Data extracted from a collection:
:::::
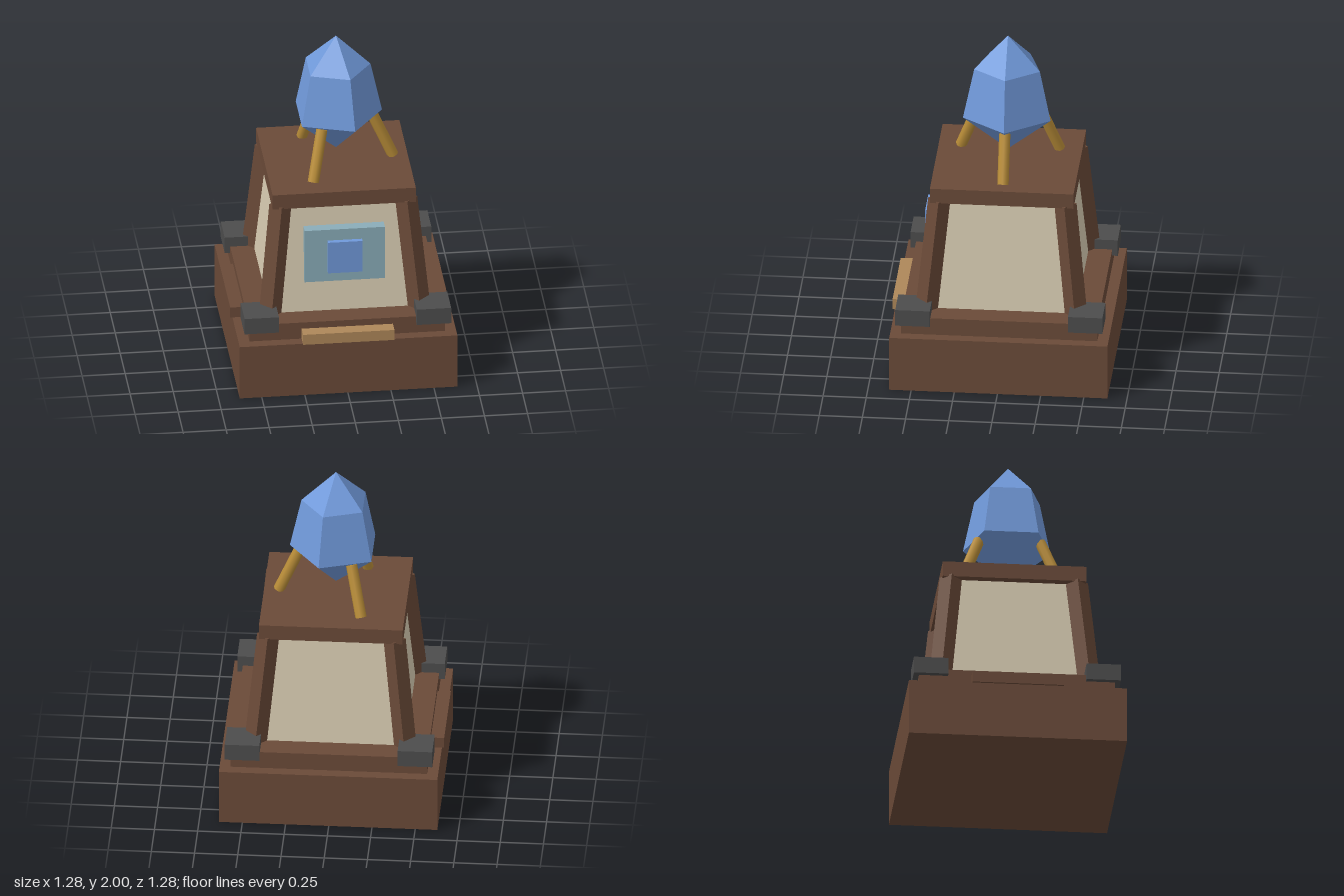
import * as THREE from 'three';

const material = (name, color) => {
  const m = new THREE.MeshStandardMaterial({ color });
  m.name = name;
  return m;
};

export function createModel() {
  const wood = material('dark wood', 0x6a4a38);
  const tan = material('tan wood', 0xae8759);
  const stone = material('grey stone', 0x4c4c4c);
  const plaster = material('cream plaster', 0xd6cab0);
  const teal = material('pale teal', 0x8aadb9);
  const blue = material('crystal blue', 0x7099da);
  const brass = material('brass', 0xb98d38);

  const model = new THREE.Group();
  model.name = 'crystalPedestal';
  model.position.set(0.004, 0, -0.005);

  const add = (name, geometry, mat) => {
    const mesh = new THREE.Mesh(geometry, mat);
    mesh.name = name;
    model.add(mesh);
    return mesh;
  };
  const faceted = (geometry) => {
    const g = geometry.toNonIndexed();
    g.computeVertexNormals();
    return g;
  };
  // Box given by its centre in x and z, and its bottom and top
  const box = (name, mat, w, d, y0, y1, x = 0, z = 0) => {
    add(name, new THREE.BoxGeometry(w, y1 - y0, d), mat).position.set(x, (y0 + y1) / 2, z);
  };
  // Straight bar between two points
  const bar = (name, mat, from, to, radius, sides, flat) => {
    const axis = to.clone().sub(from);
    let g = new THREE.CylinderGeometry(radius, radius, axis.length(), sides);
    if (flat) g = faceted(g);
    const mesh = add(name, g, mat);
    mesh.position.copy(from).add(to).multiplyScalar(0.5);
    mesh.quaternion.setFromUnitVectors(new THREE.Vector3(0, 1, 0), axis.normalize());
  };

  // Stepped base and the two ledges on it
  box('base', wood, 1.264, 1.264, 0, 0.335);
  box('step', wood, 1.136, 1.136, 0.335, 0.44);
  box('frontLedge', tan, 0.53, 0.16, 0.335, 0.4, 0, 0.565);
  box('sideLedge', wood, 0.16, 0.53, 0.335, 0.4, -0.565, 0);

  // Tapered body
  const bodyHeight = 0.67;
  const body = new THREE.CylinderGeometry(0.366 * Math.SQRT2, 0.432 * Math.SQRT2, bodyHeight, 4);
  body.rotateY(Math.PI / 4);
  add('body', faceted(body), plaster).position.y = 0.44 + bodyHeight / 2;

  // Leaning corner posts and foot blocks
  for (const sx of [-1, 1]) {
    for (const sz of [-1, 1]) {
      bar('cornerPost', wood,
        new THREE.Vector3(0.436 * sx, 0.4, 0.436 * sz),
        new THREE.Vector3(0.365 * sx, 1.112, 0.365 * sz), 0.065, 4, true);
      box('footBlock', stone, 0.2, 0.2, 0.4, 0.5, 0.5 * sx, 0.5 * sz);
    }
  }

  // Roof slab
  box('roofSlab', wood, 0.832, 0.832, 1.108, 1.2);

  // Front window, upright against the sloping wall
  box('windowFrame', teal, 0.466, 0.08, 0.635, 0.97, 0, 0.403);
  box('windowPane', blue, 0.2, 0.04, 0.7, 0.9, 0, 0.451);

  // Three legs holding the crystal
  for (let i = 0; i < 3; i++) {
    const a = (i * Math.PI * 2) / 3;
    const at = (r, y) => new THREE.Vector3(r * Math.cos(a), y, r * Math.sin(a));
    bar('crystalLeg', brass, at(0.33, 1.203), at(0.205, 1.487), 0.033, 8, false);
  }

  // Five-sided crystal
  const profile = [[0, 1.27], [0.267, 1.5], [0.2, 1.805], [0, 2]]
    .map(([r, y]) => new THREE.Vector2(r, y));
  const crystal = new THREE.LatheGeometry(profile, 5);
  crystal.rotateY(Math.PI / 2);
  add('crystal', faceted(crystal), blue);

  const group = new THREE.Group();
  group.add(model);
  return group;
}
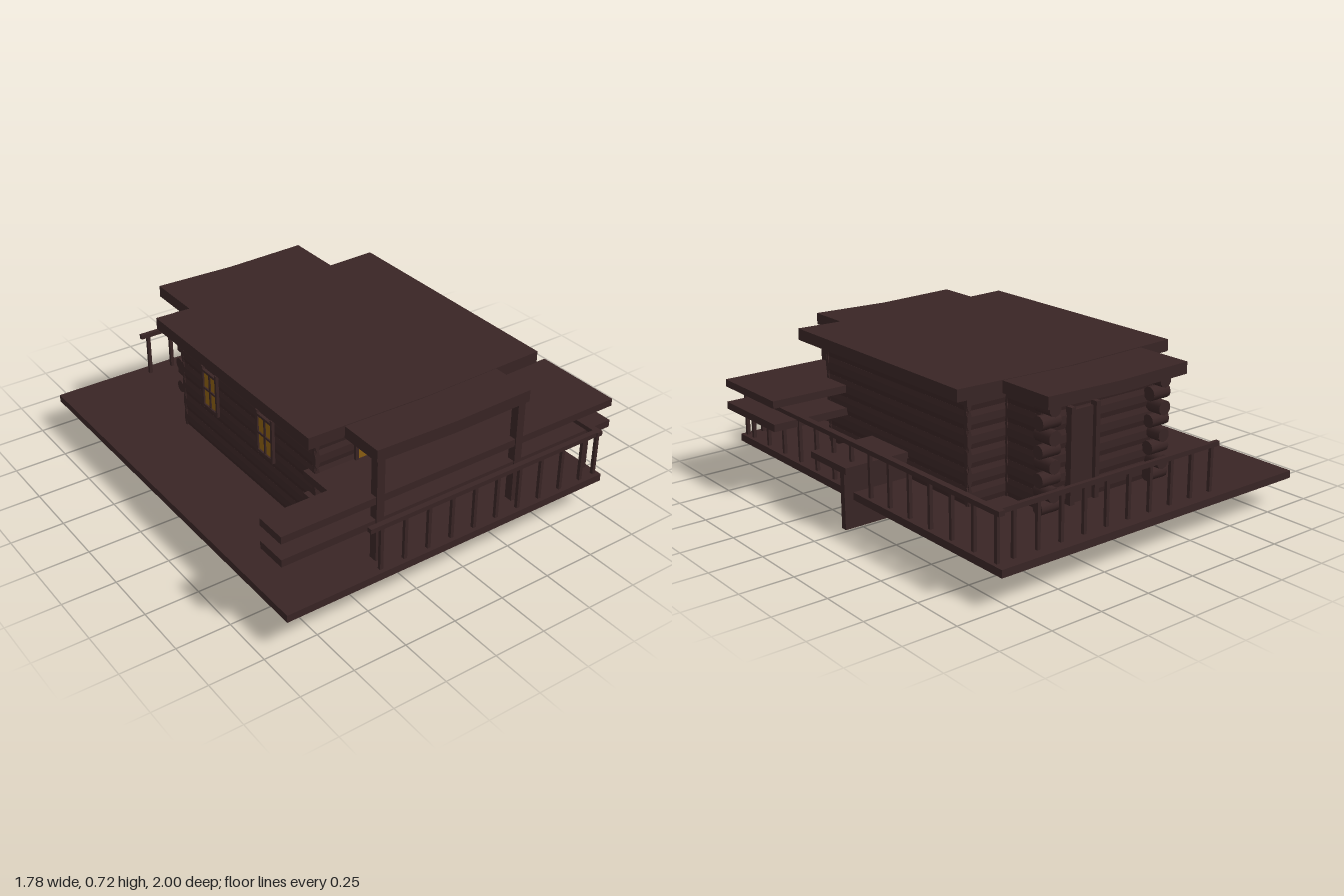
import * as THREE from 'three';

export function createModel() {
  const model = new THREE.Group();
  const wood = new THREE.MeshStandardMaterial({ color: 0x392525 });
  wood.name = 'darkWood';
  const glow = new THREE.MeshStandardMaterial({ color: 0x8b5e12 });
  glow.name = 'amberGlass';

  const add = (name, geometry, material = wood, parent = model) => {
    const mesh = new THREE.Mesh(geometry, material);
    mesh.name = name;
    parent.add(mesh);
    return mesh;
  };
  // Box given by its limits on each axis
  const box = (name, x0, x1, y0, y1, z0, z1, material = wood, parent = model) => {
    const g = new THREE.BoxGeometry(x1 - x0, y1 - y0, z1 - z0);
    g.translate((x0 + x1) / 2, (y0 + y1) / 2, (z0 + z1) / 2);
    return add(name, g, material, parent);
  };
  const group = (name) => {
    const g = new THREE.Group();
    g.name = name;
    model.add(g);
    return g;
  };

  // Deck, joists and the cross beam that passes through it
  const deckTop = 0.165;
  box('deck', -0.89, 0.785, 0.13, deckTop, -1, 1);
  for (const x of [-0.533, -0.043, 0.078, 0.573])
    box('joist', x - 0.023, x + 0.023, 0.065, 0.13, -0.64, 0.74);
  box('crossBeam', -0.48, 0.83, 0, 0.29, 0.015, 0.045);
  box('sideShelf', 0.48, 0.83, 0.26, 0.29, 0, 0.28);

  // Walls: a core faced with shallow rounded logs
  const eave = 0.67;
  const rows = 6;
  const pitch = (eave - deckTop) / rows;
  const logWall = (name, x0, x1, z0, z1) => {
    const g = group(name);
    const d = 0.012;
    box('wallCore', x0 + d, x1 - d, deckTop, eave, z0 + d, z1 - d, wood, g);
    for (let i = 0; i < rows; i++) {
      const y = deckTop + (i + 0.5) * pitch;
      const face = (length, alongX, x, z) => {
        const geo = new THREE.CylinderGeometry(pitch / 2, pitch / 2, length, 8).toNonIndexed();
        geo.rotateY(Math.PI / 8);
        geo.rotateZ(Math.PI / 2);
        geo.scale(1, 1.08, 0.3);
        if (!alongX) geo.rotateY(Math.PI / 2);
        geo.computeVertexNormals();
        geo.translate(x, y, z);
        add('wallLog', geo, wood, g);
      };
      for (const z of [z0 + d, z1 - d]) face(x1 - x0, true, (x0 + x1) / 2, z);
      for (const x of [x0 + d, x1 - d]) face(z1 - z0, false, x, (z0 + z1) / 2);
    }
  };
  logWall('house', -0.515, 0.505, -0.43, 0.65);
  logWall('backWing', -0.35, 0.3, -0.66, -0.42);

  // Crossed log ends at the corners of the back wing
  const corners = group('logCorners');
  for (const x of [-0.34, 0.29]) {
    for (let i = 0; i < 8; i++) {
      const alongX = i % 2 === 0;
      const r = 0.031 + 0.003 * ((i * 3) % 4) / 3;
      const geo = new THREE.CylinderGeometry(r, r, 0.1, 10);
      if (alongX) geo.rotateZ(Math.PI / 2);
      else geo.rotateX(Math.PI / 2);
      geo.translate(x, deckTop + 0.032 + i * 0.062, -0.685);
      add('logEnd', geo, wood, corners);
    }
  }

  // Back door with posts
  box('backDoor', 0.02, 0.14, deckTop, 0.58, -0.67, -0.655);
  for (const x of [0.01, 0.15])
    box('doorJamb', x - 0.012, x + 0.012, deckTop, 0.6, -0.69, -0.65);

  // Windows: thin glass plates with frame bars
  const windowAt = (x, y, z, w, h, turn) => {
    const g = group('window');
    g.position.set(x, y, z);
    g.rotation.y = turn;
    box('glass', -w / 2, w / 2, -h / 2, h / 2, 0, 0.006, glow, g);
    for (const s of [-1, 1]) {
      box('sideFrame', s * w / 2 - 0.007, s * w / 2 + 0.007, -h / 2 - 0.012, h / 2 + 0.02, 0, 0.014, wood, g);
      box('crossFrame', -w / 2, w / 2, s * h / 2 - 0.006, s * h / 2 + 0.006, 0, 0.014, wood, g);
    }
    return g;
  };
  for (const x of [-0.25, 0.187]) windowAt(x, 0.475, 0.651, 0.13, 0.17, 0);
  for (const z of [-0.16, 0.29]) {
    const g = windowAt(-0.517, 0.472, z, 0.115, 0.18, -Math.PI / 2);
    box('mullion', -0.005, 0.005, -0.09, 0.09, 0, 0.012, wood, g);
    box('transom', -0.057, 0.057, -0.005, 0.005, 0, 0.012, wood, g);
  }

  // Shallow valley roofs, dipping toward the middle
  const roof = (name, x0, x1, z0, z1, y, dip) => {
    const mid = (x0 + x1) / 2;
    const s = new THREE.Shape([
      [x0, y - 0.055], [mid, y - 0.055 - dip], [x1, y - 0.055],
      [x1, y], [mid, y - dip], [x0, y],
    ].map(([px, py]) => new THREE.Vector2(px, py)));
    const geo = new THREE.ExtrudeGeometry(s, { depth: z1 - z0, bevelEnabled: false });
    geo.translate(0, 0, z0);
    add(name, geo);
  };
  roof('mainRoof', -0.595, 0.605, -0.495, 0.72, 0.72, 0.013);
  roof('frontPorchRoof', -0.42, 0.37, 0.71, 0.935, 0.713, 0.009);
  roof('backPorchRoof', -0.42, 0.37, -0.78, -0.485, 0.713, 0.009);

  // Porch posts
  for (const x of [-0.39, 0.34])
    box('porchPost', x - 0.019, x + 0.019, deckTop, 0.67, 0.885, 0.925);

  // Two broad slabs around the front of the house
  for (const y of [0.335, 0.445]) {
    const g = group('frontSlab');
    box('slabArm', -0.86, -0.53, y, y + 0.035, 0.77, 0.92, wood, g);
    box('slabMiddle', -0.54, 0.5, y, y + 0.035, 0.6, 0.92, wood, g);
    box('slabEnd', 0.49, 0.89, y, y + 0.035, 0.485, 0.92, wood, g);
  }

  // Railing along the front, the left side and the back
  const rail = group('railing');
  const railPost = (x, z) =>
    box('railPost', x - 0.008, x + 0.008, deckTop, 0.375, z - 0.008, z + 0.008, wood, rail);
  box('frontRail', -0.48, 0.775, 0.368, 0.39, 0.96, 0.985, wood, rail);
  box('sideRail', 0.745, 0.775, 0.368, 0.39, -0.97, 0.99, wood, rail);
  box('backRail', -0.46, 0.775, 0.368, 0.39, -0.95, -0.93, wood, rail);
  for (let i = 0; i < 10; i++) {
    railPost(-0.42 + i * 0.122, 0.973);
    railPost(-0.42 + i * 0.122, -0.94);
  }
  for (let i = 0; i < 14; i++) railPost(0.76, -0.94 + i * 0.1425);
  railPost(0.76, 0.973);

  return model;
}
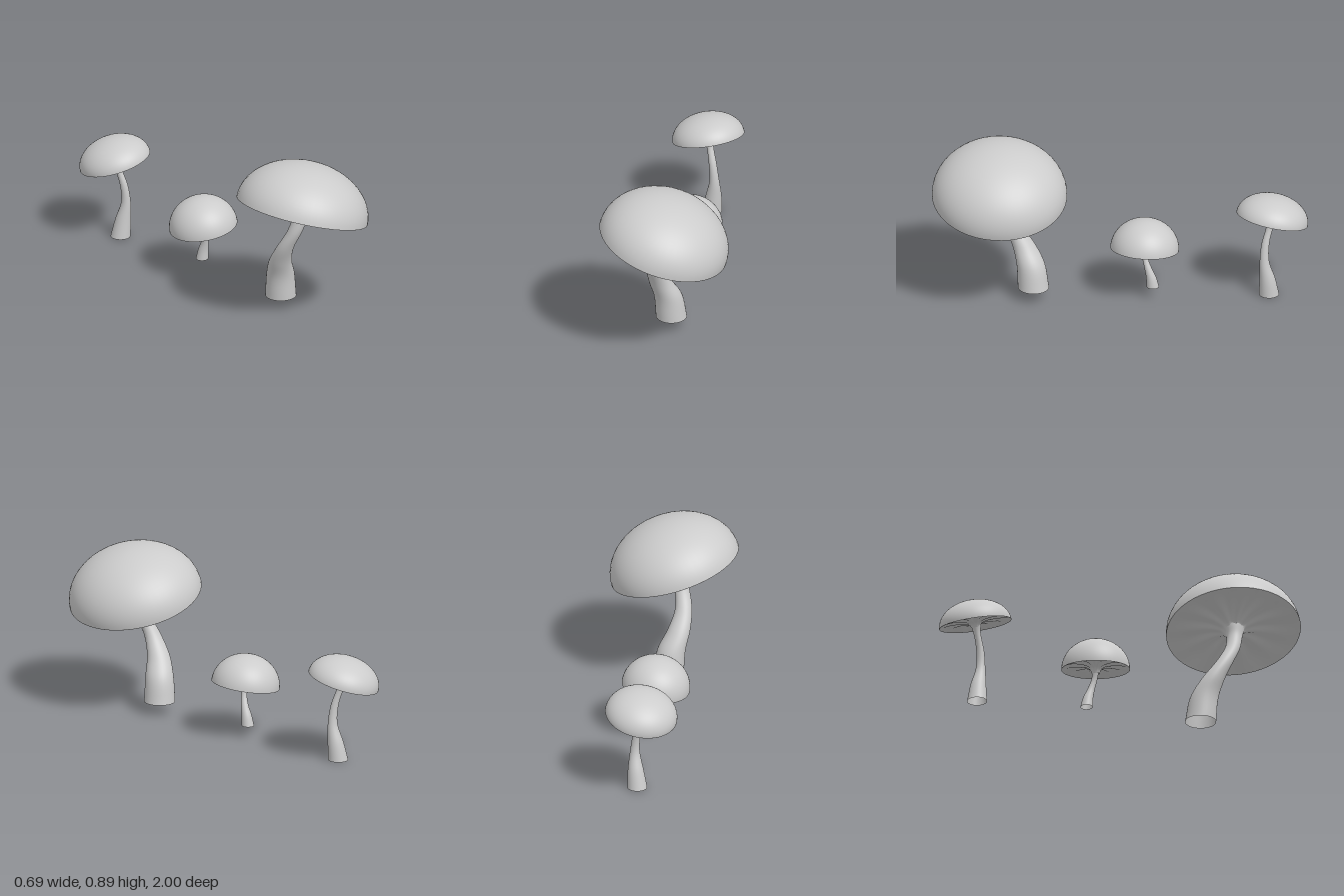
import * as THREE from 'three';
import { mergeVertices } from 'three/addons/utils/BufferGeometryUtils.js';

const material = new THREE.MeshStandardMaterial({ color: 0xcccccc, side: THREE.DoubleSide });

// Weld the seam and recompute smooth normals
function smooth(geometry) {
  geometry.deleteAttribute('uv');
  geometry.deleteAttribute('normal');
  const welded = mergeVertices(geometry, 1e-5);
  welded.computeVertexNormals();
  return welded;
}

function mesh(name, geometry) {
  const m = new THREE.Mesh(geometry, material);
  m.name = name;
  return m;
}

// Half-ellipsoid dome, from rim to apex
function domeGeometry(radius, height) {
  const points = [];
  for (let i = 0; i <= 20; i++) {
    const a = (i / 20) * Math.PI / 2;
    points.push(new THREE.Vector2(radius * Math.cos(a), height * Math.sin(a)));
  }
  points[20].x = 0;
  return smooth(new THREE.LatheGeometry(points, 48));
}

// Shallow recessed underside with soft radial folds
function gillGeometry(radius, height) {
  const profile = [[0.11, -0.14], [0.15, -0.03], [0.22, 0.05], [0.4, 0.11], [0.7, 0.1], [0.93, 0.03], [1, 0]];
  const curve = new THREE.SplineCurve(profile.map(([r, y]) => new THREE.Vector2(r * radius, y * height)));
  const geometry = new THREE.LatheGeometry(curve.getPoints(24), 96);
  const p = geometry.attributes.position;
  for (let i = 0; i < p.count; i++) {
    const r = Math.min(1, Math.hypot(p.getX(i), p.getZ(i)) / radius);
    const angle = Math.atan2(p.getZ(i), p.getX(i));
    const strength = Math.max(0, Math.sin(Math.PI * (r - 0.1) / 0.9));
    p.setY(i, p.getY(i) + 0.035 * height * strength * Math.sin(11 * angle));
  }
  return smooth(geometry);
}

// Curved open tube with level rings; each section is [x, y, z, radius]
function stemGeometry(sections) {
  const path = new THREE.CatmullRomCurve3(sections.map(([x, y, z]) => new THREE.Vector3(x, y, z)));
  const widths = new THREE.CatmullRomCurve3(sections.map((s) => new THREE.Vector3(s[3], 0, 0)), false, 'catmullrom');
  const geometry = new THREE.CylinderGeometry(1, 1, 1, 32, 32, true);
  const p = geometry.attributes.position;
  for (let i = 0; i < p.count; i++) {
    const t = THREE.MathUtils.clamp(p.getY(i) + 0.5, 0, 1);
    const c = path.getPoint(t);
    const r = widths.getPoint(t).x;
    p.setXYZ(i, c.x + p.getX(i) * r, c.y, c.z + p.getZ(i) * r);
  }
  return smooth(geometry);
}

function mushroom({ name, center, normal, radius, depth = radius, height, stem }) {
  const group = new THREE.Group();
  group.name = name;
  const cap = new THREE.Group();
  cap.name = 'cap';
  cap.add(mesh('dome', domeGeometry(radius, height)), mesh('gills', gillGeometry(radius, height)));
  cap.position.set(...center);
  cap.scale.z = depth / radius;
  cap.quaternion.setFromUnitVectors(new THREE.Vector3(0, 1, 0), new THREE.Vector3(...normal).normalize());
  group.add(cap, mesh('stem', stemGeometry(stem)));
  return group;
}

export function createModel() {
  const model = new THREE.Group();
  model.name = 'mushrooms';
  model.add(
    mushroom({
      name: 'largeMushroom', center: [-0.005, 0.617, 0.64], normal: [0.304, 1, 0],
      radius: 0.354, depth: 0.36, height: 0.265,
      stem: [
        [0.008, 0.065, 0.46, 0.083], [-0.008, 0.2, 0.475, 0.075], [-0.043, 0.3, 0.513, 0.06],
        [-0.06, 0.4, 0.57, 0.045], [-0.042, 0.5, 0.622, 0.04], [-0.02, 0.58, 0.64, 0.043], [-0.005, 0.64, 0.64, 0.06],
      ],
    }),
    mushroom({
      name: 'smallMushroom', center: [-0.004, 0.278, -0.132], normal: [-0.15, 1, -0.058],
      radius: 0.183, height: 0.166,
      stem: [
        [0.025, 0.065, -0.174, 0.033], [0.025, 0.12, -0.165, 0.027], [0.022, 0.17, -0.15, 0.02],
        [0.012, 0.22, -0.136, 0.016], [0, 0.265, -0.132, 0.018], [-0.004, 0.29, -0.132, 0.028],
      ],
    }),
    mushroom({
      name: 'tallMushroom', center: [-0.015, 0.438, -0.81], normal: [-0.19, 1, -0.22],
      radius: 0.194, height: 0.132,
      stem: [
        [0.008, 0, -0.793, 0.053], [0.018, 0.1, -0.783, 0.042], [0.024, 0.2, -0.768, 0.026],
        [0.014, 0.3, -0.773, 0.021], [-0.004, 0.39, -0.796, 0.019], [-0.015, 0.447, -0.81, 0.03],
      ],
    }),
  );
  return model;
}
:::::
◆ Task to complete:
Show me every line in the data above that includes "railPost".

◆ Response to this task:
  const railPost = (x, z) =>
    box('railPost', x - 0.008, x + 0.008, deckTop, 0.375, z - 0.008, z + 0.008, wood, rail);
    railPost(-0.42 + i * 0.122, 0.973);
    railPost(-0.42 + i * 0.122, -0.94);
  for (let i = 0; i < 14; i++) railPost(0.76, -0.94 + i * 0.1425);
  railPost(0.76, 0.973);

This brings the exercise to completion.